*** Working data Section Begins ***

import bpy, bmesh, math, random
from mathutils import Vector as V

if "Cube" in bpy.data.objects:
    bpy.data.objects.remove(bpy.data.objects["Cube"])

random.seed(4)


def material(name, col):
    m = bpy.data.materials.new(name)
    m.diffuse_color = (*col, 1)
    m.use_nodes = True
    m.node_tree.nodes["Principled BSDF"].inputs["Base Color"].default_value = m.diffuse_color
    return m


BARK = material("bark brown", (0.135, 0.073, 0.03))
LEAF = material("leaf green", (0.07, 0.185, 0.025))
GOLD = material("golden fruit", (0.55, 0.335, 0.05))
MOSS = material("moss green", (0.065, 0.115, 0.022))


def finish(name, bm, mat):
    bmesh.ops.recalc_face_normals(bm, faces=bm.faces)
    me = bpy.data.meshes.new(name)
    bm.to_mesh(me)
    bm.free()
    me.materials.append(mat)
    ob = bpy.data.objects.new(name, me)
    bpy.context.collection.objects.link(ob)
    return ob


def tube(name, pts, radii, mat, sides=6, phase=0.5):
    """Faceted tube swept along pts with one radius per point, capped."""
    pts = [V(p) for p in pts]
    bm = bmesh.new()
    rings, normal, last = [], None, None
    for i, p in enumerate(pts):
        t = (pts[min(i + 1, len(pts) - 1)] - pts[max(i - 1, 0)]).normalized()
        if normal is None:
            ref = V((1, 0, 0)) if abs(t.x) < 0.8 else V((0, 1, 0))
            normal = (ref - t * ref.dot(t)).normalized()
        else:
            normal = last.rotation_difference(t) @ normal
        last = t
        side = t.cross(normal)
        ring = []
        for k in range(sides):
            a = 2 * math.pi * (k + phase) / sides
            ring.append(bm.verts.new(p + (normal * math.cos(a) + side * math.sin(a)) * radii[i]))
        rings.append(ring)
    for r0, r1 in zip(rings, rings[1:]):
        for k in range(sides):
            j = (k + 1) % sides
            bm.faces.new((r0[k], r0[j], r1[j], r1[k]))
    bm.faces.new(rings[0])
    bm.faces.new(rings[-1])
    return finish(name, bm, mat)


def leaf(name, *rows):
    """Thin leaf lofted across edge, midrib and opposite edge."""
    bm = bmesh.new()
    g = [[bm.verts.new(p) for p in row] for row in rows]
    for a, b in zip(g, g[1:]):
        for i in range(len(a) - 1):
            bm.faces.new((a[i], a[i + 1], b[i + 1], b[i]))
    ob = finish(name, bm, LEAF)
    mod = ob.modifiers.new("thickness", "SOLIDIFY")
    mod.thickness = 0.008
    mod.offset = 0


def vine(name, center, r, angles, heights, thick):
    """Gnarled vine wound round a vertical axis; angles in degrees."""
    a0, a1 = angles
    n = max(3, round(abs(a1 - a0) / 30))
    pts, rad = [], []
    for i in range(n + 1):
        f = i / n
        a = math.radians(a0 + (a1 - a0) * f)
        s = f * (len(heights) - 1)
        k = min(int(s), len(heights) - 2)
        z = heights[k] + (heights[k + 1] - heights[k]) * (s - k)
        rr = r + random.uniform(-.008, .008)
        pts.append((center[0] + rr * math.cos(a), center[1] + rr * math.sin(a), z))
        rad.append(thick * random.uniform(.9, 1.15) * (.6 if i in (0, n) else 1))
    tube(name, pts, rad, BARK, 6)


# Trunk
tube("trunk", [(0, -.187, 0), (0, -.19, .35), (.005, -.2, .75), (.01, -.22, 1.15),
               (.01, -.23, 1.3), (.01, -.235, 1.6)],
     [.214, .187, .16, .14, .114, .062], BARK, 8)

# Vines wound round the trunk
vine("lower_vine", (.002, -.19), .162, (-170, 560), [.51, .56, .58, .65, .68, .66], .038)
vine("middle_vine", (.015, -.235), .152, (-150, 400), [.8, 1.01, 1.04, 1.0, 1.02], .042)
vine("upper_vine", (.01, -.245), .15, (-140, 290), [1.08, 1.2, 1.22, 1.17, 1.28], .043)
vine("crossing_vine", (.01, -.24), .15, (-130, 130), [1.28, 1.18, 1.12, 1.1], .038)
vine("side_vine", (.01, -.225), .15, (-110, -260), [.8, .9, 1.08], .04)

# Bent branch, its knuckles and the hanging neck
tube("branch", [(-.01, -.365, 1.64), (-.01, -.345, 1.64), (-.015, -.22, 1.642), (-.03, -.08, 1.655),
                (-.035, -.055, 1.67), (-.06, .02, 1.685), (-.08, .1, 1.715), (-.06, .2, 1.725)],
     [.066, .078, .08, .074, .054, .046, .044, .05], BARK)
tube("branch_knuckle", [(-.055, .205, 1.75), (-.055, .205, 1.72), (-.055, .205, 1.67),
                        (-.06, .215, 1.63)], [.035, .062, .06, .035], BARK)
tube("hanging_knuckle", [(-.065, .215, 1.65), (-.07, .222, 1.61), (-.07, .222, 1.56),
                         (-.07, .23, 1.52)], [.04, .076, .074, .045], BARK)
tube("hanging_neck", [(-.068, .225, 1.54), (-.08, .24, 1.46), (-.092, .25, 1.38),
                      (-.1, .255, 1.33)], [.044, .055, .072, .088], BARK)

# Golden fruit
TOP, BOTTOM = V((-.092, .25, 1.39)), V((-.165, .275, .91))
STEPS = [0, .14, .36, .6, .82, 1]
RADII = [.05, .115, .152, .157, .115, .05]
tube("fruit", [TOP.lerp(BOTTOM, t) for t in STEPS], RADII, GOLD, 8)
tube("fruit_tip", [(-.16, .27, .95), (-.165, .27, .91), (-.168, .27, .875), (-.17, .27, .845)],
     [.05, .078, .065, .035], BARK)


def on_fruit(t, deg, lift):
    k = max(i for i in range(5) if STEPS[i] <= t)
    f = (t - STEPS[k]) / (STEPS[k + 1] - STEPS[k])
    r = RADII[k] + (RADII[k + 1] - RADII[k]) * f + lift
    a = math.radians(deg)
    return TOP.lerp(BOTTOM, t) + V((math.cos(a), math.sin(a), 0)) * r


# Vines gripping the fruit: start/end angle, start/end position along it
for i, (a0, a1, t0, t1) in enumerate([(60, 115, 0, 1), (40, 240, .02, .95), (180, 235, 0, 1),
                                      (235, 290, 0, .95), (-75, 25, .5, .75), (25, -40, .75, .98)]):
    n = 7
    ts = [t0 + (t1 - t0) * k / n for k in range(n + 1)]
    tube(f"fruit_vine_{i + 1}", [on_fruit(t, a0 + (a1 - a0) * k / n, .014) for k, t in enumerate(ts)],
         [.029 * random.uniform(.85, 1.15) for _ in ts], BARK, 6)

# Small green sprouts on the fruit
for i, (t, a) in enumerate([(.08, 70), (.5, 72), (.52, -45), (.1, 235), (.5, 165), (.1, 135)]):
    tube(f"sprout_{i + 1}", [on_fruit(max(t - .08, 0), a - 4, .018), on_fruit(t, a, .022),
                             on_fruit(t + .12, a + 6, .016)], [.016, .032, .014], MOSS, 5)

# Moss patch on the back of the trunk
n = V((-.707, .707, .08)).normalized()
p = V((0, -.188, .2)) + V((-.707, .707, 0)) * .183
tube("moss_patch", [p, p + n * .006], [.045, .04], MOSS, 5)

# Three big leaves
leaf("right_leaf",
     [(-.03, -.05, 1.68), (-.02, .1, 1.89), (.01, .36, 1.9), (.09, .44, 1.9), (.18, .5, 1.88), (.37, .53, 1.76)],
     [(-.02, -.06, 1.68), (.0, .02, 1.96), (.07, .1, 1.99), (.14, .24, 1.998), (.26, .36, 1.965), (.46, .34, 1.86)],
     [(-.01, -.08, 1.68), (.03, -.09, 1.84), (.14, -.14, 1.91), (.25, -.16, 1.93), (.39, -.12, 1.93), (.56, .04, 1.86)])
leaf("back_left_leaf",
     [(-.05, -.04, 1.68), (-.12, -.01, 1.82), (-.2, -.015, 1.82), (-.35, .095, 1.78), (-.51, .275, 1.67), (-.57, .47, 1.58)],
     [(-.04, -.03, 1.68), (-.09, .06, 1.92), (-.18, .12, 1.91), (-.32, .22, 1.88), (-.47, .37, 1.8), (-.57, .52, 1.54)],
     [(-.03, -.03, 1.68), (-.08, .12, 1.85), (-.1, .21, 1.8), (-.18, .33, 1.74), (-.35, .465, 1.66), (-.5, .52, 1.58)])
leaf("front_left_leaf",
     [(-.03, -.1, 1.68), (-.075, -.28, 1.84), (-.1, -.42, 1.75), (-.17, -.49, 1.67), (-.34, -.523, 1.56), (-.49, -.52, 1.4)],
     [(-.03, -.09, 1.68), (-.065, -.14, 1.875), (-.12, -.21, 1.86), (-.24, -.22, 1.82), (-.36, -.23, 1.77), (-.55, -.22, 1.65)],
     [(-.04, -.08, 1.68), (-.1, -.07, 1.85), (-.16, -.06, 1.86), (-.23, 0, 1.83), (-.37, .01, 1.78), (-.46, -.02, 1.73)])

*** Working data Section Ends ***

## Task instructions
Would you please repeat exactly the lines above, starting at the line with "from mathutils import Vector as V" and stopping at the line with "bpy.context.collection.objects.link(ob)", both included?

## Answer below
from mathutils import Vector as V

if "Cube" in bpy.data.objects:
    bpy.data.objects.remove(bpy.data.objects["Cube"])

random.seed(4)


def material(name, col):
    m = bpy.data.materials.new(name)
    m.diffuse_color = (*col, 1)
    m.use_nodes = True
    m.node_tree.nodes["Principled BSDF"].inputs["Base Color"].default_value = m.diffuse_color
    return m


BARK = material("bark brown", (0.135, 0.073, 0.03))
LEAF = material("leaf green", (0.07, 0.185, 0.025))
GOLD = material("golden fruit", (0.55, 0.335, 0.05))
MOSS = material("moss green", (0.065, 0.115, 0.022))


def finish(name, bm, mat):
    bmesh.ops.recalc_face_normals(bm, faces=bm.faces)
    me = bpy.data.meshes.new(name)
    bm.to_mesh(me)
    bm.free()
    me.materials.append(mat)
    ob = bpy.data.objects.new(name, me)
    bpy.context.collection.objects.link(ob)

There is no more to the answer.